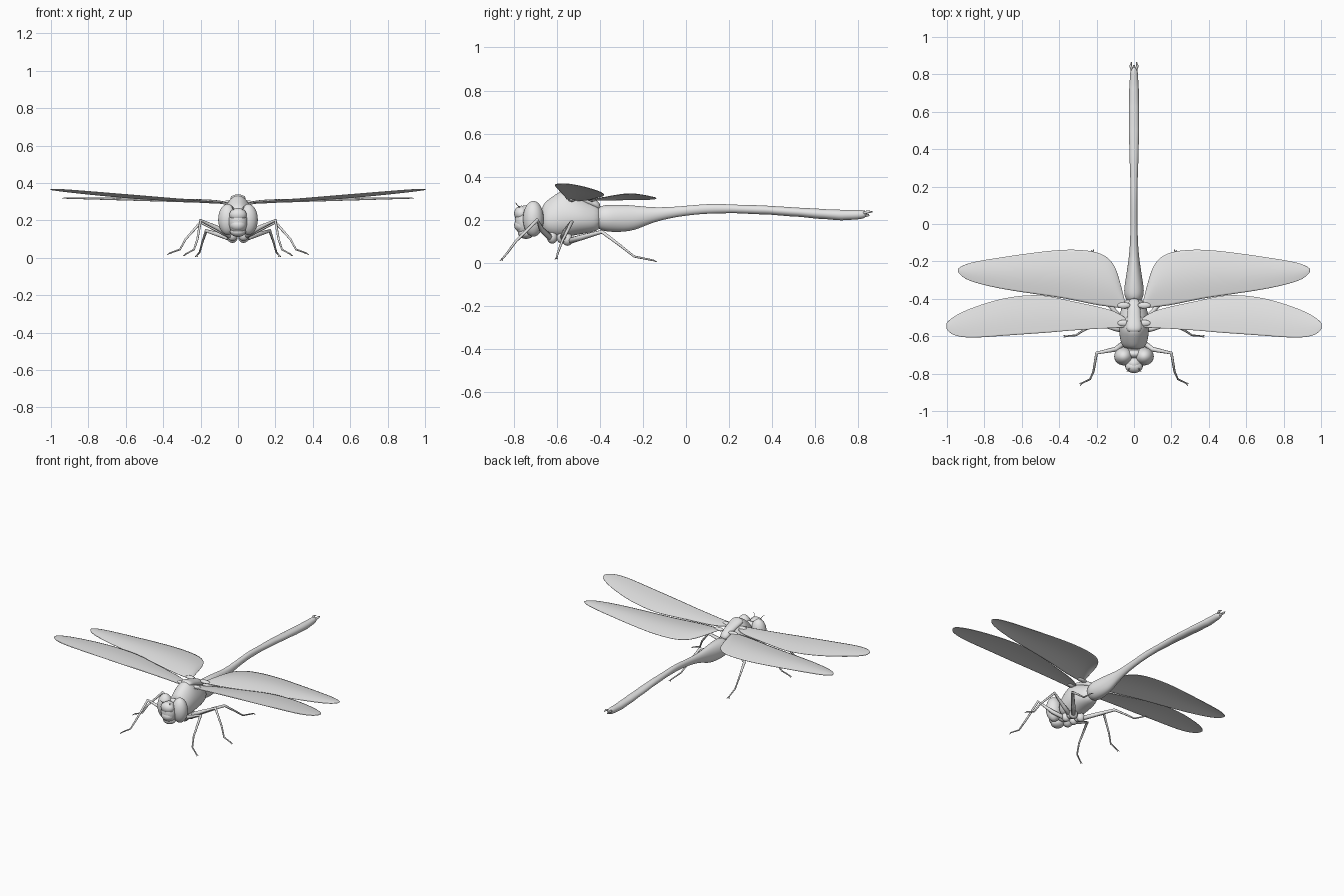
import bpy, bmesh, math
from mathutils import Vector

cube = bpy.data.objects.get("Cube")
if cube:
    bpy.data.objects.remove(cube, do_unlink=True)

grey = bpy.data.materials.new("plain_grey")
grey.use_nodes = True
grey.diffuse_color = (0.8, 0.8, 0.8, 1)
grey.node_tree.nodes["Principled BSDF"].inputs["Base Color"].default_value = (0.8, 0.8, 0.8, 1)


def finish(name, bm, subdivisions=0, thickness=0):
    """Turn a bmesh into a smooth shaded object."""
    bmesh.ops.recalc_face_normals(bm, faces=bm.faces)
    for face in bm.faces:
        face.smooth = True
    mesh = bpy.data.meshes.new(name)
    bm.to_mesh(mesh)
    bm.free()
    mesh.materials.append(grey)
    obj = bpy.data.objects.new(name, mesh)
    bpy.context.collection.objects.link(obj)
    if subdivisions:
        mod = obj.modifiers.new("smooth", "SUBSURF")
        mod.levels = mod.render_levels = subdivisions
    if thickness:
        mod = obj.modifiers.new("thickness", "SOLIDIFY")
        mod.thickness = thickness
        mod.offset = 0
    return obj


def loft(name, rings, taper=0.0, sides=16):
    """Closed body along y; each ring is (y, top, bottom, half width)."""
    bm = bmesh.new()
    loops = []
    for y, top, bottom, half in rings:
        loop = []
        for i in range(sides):
            a = math.tau * i / sides
            x = half * math.cos(a) * (1 - taper * math.sin(a))
            z = (top + bottom) / 2 + (top - bottom) / 2 * math.sin(a)
            loop.append(bm.verts.new((x, y, z)))
        loops.append(loop)
    for a, b in zip(loops, loops[1:]):
        for i in range(sides):
            j = (i + 1) % sides
            bm.faces.new((a[i], a[j], b[j], b[i]))
    bm.faces.new(loops[0])
    bm.faces.new(loops[-1])
    return finish(name, bm, 2)


def ellipsoid(name, centre, radii):
    bm = bmesh.new()
    bmesh.ops.create_uvsphere(bm, u_segments=24, v_segments=16, radius=1)
    for v in bm.verts:
        v.co = Vector(c + r * p for c, r, p in zip(centre, radii, v.co))
    return finish(name, bm)


def tube(name, points, radii, side=1, sides=8):
    """Tapered limb through the points."""
    bm = bmesh.new()
    pts = [Vector((p[0] * side, p[1], p[2])) for p in points]
    loops = []
    for k, (p, r) in enumerate(zip(pts, radii)):
        along = pts[min(k + 1, len(pts) - 1)] - pts[max(k - 1, 0)]
        turn = along.to_track_quat("Z", "Y")
        loops.append([bm.verts.new(p + turn @ Vector((r * math.cos(t), r * math.sin(t), 0)))
                      for t in (math.tau * i / sides for i in range(sides))])
    for a, b in zip(loops, loops[1:]):
        # match ring starts so the tube does not twist
        shift = min(range(sides), key=lambda s: sum(
            (a[i].co - b[(i + s) % sides].co).length for i in range(sides)))
        b[:] = b[shift:] + b[:shift]
        for i in range(sides):
            j = (i + 1) % sides
            bm.faces.new((a[i], a[j], b[j], b[i]))
    bm.faces.new(loops[0])
    bm.faces.new(loops[-1])
    return finish(name, bm)


def wing(name, stations, height, camber, side, steps=6):
    """Thin sheet; each station is (x, front edge y, rear edge y)."""
    bm = bmesh.new()
    rows = []
    for x, front, rear in stations:
        row = []
        for k in range(steps + 1):
            t = k / steps
            y = front + (rear - front) * t
            z = height(x, y) + camber * math.sin(math.pi * t) * (rear - front)
            row.append(bm.verts.new((x * side, y, z)))
        rows.append(row)
    for a, b in zip(rows, rows[1:]):
        for k in range(steps):
            corners = (a[k], b[k], b[k + 1], a[k + 1])
            bm.faces.new(corners if side > 0 else corners[::-1])
    return finish(name, bm, 2, 0.003)


# Body
loft("thorax", [(-.67, .25, .16, .03), (-.66, .28, .135, .06), (-.62, .31, .115, .075),
                (-.575, .342, .113, .08), (-.54, .332, .122, .083), (-.49, .308, .132, .08),
                (-.44, .28, .14, .065), (-.39, .26, .155, .04)], taper=.18)
loft("dorsal_plate", [(-.58, .335, .3, .03), (-.56, .344, .3, .045), (-.5, .325, .28, .036),
                      (-.44, .308, .26, .035), (-.395, .28, .24, .025)])
loft("abdomen", [(-.42, .25, .165, .035), (-.39, .268, .15, .05), (-.36, .272, .143, .056),
                 (-.3, .272, .142, .047), (-.24, .268, .15, .037), (-.19, .262, .172, .03),
                 (-.13, .258, .195, .023), (-.03, .262, .217, .019), (.1, .276, .23, .018),
                 (.2, .273, .23, .02), (.215, .271, .232, .019), (.36, .268, .224, .025),
                 (.375, .266, .226, .024), (.5, .259, .214, .029), (.515, .257, .216, .027),
                 (.62, .253, .203, .029), (.635, .25, .205, .027), (.72, .248, .196, .027),
                 (.735, .246, .199, .025), (.8, .247, .201, .022), (.84, .245, .21, .018)])
tube("neck", [(0, -.7, .205), (0, -.64, .205)], [.035, .045], sides=16)

# Head
ellipsoid("face", (0, -.748, .195), (.05, .046, .072))
ellipsoid("brow", (0, -.763, .23), (.046, .034, .036))
ellipsoid("upper_lip", (0, -.757, .175), (.044, .04, .035))
ellipsoid("jaw", (0, -.742, .14), (.042, .038, .028))
ellipsoid("head_back", (0, -.695, .2), (.07, .03, .065))

FORE = [(.04, -.555, -.505), (.1, -.555, -.465), (.2, -.56, -.44), (.35, -.57, -.41),
        (.45, -.58, -.385), (.55, -.587, -.377), (.7, -.597, -.395), (.83, -.608, -.435),
        (.92, -.607, -.47), (.98, -.59, -.505), (1.003, -.56, -.53)]
HIND = [(.045, -.455, -.43), (.07, -.45, -.33), (.1, -.445, -.22), (.15, -.44, -.168),
        (.22, -.43, -.143), (.35, -.4, -.134), (.5, -.378, -.148), (.7, -.35, -.177),
        (.85, -.315, -.2), (.915, -.288, -.22), (.94, -.258, -.238)]
LEGS = {
    "front": [(.03, -.62, .11), (.1, -.67, .155), (.2, -.69, .2),
              (.217, -.79, .1), (.235, -.83, .045), (.28, -.852, .02)],
    "middle": [(.03, -.575, .11), (.1, -.56, .145), (.2, -.53, .19),
               (.28, -.575, .1), (.31, -.595, .045), (.365, -.6, .025)],
    "hind": [(.03, -.55, .1), (.09, -.48, .12), (.17, -.39, .145),
             (.19, -.31, .085), (.205, -.24, .03), (.22, -.15, .012)],
}

for side, word in ((1, "left"), (-1, "right")):
    ellipsoid(word + "_eye", (.055 * side, -.708, .205), (.051, .048, .083))
    tube(word + "_antenna", [(.02, -.765, .25), (.032, -.785, .272), (.04, -.79, .28)],
         [.003, .002, .001], side)

    # Wings with their hinges
    wing(word + "_forewing", FORE, lambda x, y: .241 + .0755 * x - .09 * y, .03, side)
    wing(word + "_hindwing", HIND, lambda x, y: .29 + .03 * x, .06, side)
    for label, y in (("fore", -.53), ("hind", -.435)):
        ellipsoid(f"{word}_{label}wing_hinge", (.055 * side, y, .295), (.035, .017, .011))

    # Legs with hip, foot claws
    for label, path in LEGS.items():
        tube(f"{word}_{label}_leg", path, [.015, .013, .009, .006, .005, .004], side)
        hip = path[0]
        ellipsoid(f"{word}_{label}_hip", (hip[0] * side, hip[1], hip[2] + .01), (.028, .025, .03))
        toe, heel = Vector(path[-1]), Vector(path[-2])
        ahead = (toe - heel).normalized() * .014
        across = ahead.cross(Vector((0, 0, 1))) * .6
        for n, spread in enumerate((across, -across)):
            tube(f"{word}_{label}_claw_{n + 1}", [toe, toe + ahead + spread - Vector((0, 0, .004))],
                 [.004, .001], side)

    # Tail claspers
    tube(word + "_tail_clasper", [(.008, .82, .23), (.018, .845, .238), (.014, .866, .237)],
         [.008, .007, .002], side)
tube("tail_lower_tip", [(0, .82, .22), (0, .85, .222)], [.01, .004])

Goal of the exercise
Reproduce exactly the lines of the records above from the one with "[.003, .002, .001], side)" to the one with "toe, heel = Vector(path[-1]), Vector(path[-2])", both included, and leave out everything else.

Task solution
         [.003, .002, .001], side)

    # Wings with their hinges
    wing(word + "_forewing", FORE, lambda x, y: .241 + .0755 * x - .09 * y, .03, side)
    wing(word + "_hindwing", HIND, lambda x, y: .29 + .03 * x, .06, side)
    for label, y in (("fore", -.53), ("hind", -.435)):
        ellipsoid(f"{word}_{label}wing_hinge", (.055 * side, y, .295), (.035, .017, .011))

    # Legs with hip, foot claws
    for label, path in LEGS.items():
        tube(f"{word}_{label}_leg", path, [.015, .013, .009, .006, .005, .004], side)
        hip = path[0]
        ellipsoid(f"{word}_{label}_hip", (hip[0] * side, hip[1], hip[2] + .01), (.028, .025, .03))
        toe, heel = Vector(path[-1]), Vector(path[-2])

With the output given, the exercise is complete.